### WHAT IS EXPECTED:
Leave the pictures aside and give back every entry below word for word.

(Stored data)
+ + + +

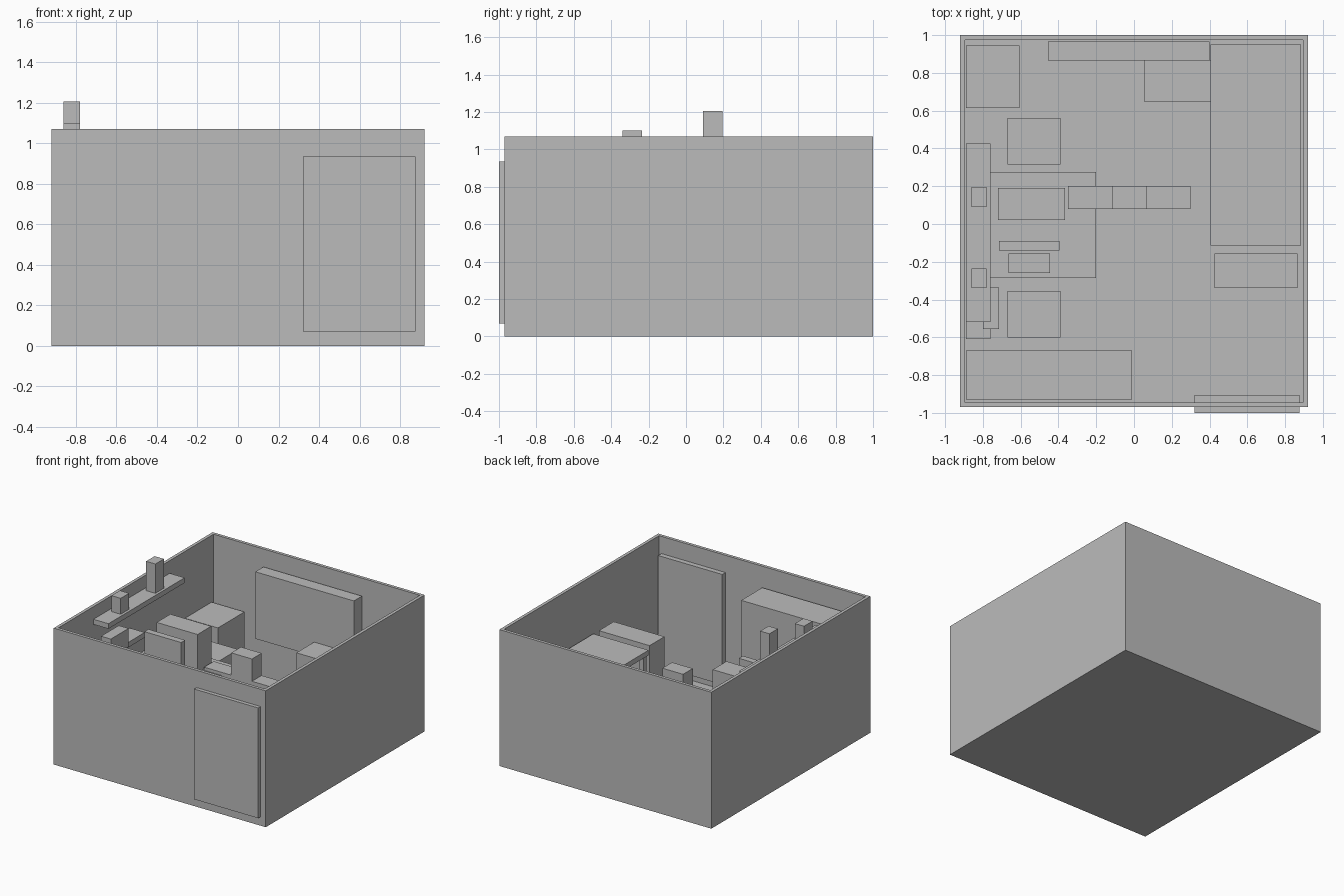
import bpy
import bmesh

cube = bpy.data.objects.get("Cube")
if cube:
    bpy.data.objects.remove(cube, do_unlink=True)

grey = bpy.data.materials.new("plain_grey")
grey.use_nodes = True
grey.diffuse_color = (0.5, 0.5, 0.5, 1)
grey.node_tree.nodes["Principled BSDF"].inputs["Base Color"].default_value = (0.5, 0.5, 0.5, 1)


def box(name, x, y, z, hollow=0.0, floor=0.0):
    """Box from (min, max) ranges; hollow gives wall thickness of an open tray."""
    bm = bmesh.new()
    bmesh.ops.create_cube(bm, size=1)
    for v in bm.verts:
        for i, (low, high) in enumerate((x, y, z)):
            v.co[i] = high if v.co[i] > 0 else low
    if hollow:
        top = max(bm.faces, key=lambda f: f.calc_center_median().z)
        bmesh.ops.inset_region(bm, faces=[top], thickness=hollow)
        # Push the inner face down to the floor, leaving the walls standing
        ext = bmesh.ops.extrude_face_region(bm, geom=[top])
        for v in ext["geom"]:
            if isinstance(v, bmesh.types.BMVert):
                v.co.z = floor
        if top.is_valid:
            bmesh.ops.delete(bm, geom=[top], context="FACES_ONLY")
    bmesh.ops.recalc_face_normals(bm, faces=bm.faces)
    mesh = bpy.data.meshes.new(name)
    bm.to_mesh(mesh)
    bm.free()
    mesh.materials.append(grey)
    obj = bpy.data.objects.new(name, mesh)
    bpy.context.scene.collection.objects.link(obj)
    return obj


FLOOR = 0.01
DESK = 0.49

# Room shell and door
box("room_walls", (-0.92, 0.92), (-0.97, 1.0), (0, 1.07), hollow=0.035, floor=FLOOR)
box("door", (0.32, 0.875), (-1.0, -0.905), (0.07, 0.935))

# Wall shelves with their ornaments
box("upper_shelf", (-0.89, -0.76), (-0.52, 0.425), (0.935, 0.975))
box("tall_ornament", (-0.86, -0.78), (0.09, 0.195), (0.975, 1.205))
box("small_ornament", (-0.86, -0.78), (-0.34, -0.235), (0.975, 1.1))
box("lower_shelf", (-0.89, -0.76), (-0.61, -0.07), (0.695, 0.735))
box("shelf_box", (-0.80, -0.715), (-0.555, -0.335), (0.735, 0.88))

# Desk and the things on it
box("desk", (-0.89, -0.2), (-0.285, 0.275), (FLOOR, DESK))
box("desk_cabinet", (-0.72, -0.365), (0.02, 0.19), (DESK, 0.79))
box("monitor", (-0.715, -0.395), (-0.14, -0.09), (DESK, 0.78))
box("keyboard", (-0.665, -0.445), (-0.26, -0.155), (DESK, 0.515))

# Seats either side of the desk
for name, y in (("back_seat", (0.315, 0.56)), ("front_seat", (-0.6, -0.355))):
    box(name, (-0.67, -0.39), y, (FLOOR, 0.46))

# Low bench with a raised middle
box("bench", (-0.35, 0.3), (0.08, 0.2), (FLOOR, 0.515))
box("bench_middle", (-0.115, 0.065), (0.08, 0.2), (0.515, 0.69))

# Furniture along the walls
box("corner_chest", (-0.89, -0.605), (0.615, 0.945), (FLOOR, 0.55))
box("wardrobe", (-0.89, -0.01), (-0.93, -0.67), (FLOOR, 0.91))
box("wall_board", (-0.455, 0.4), (0.865, 0.965), (0.41, 0.935))
box("side_cabinet", (0.055, 0.405), (0.645, 0.865), (FLOOR, 0.52))

# Long table on legs, with a chest at its end
box("long_table_top", (0.405, 0.885), (-0.115, 0.95), (0.58, 0.62))
for i, x in enumerate((0.415, 0.835)):
    for j, y in enumerate((-0.105, 0.9)):
        box(f"table_leg_{i}_{j}", (x, x + 0.04), (y, y + 0.04), (FLOOR, 0.58))
box("end_chest", (0.425, 0.865), (-0.34, -0.155), (FLOOR, 0.635))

+ + + +

### SOLVED PROBLEM:
import bpy
import bmesh

cube = bpy.data.objects.get("Cube")
if cube:
    bpy.data.objects.remove(cube, do_unlink=True)

grey = bpy.data.materials.new("plain_grey")
grey.use_nodes = True
grey.diffuse_color = (0.5, 0.5, 0.5, 1)
grey.node_tree.nodes["Principled BSDF"].inputs["Base Color"].default_value = (0.5, 0.5, 0.5, 1)


def box(name, x, y, z, hollow=0.0, floor=0.0):
    """Box from (min, max) ranges; hollow gives wall thickness of an open tray."""
    bm = bmesh.new()
    bmesh.ops.create_cube(bm, size=1)
    for v in bm.verts:
        for i, (low, high) in enumerate((x, y, z)):
            v.co[i] = high if v.co[i] > 0 else low
    if hollow:
        top = max(bm.faces, key=lambda f: f.calc_center_median().z)
        bmesh.ops.inset_region(bm, faces=[top], thickness=hollow)
        # Push the inner face down to the floor, leaving the walls standing
        ext = bmesh.ops.extrude_face_region(bm, geom=[top])
        for v in ext["geom"]:
            if isinstance(v, bmesh.types.BMVert):
                v.co.z = floor
        if top.is_valid:
            bmesh.ops.delete(bm, geom=[top], context="FACES_ONLY")
    bmesh.ops.recalc_face_normals(bm, faces=bm.faces)
    mesh = bpy.data.meshes.new(name)
    bm.to_mesh(mesh)
    bm.free()
    mesh.materials.append(grey)
    obj = bpy.data.objects.new(name, mesh)
    bpy.context.scene.collection.objects.link(obj)
    return obj


FLOOR = 0.01
DESK = 0.49

# Room shell and door
box("room_walls", (-0.92, 0.92), (-0.97, 1.0), (0, 1.07), hollow=0.035, floor=FLOOR)
box("door", (0.32, 0.875), (-1.0, -0.905), (0.07, 0.935))

# Wall shelves with their ornaments
box("upper_shelf", (-0.89, -0.76), (-0.52, 0.425), (0.935, 0.975))
box("tall_ornament", (-0.86, -0.78), (0.09, 0.195), (0.975, 1.205))
box("small_ornament", (-0.86, -0.78), (-0.34, -0.235), (0.975, 1.1))
box("lower_shelf", (-0.89, -0.76), (-0.61, -0.07), (0.695, 0.735))
box("shelf_box", (-0.80, -0.715), (-0.555, -0.335), (0.735, 0.88))

# Desk and the things on it
box("desk", (-0.89, -0.2), (-0.285, 0.275), (FLOOR, DESK))
box("desk_cabinet", (-0.72, -0.365), (0.02, 0.19), (DESK, 0.79))
box("monitor", (-0.715, -0.395), (-0.14, -0.09), (DESK, 0.78))
box("keyboard", (-0.665, -0.445), (-0.26, -0.155), (DESK, 0.515))

# Seats either side of the desk
for name, y in (("back_seat", (0.315, 0.56)), ("front_seat", (-0.6, -0.355))):
    box(name, (-0.67, -0.39), y, (FLOOR, 0.46))

# Low bench with a raised middle
box("bench", (-0.35, 0.3), (0.08, 0.2), (FLOOR, 0.515))
box("bench_middle", (-0.115, 0.065), (0.08, 0.2), (0.515, 0.69))

# Furniture along the walls
box("corner_chest", (-0.89, -0.605), (0.615, 0.945), (FLOOR, 0.55))
box("wardrobe", (-0.89, -0.01), (-0.93, -0.67), (FLOOR, 0.91))
box("wall_board", (-0.455, 0.4), (0.865, 0.965), (0.41, 0.935))
box("side_cabinet", (0.055, 0.405), (0.645, 0.865), (FLOOR, 0.52))

# Long table on legs, with a chest at its end
box("long_table_top", (0.405, 0.885), (-0.115, 0.95), (0.58, 0.62))
for i, x in enumerate((0.415, 0.835)):
    for j, y in enumerate((-0.105, 0.9)):
        box(f"table_leg_{i}_{j}", (x, x + 0.04), (y, y + 0.04), (FLOOR, 0.58))
box("end_chest", (0.425, 0.865), (-0.34, -0.155), (FLOOR, 0.635))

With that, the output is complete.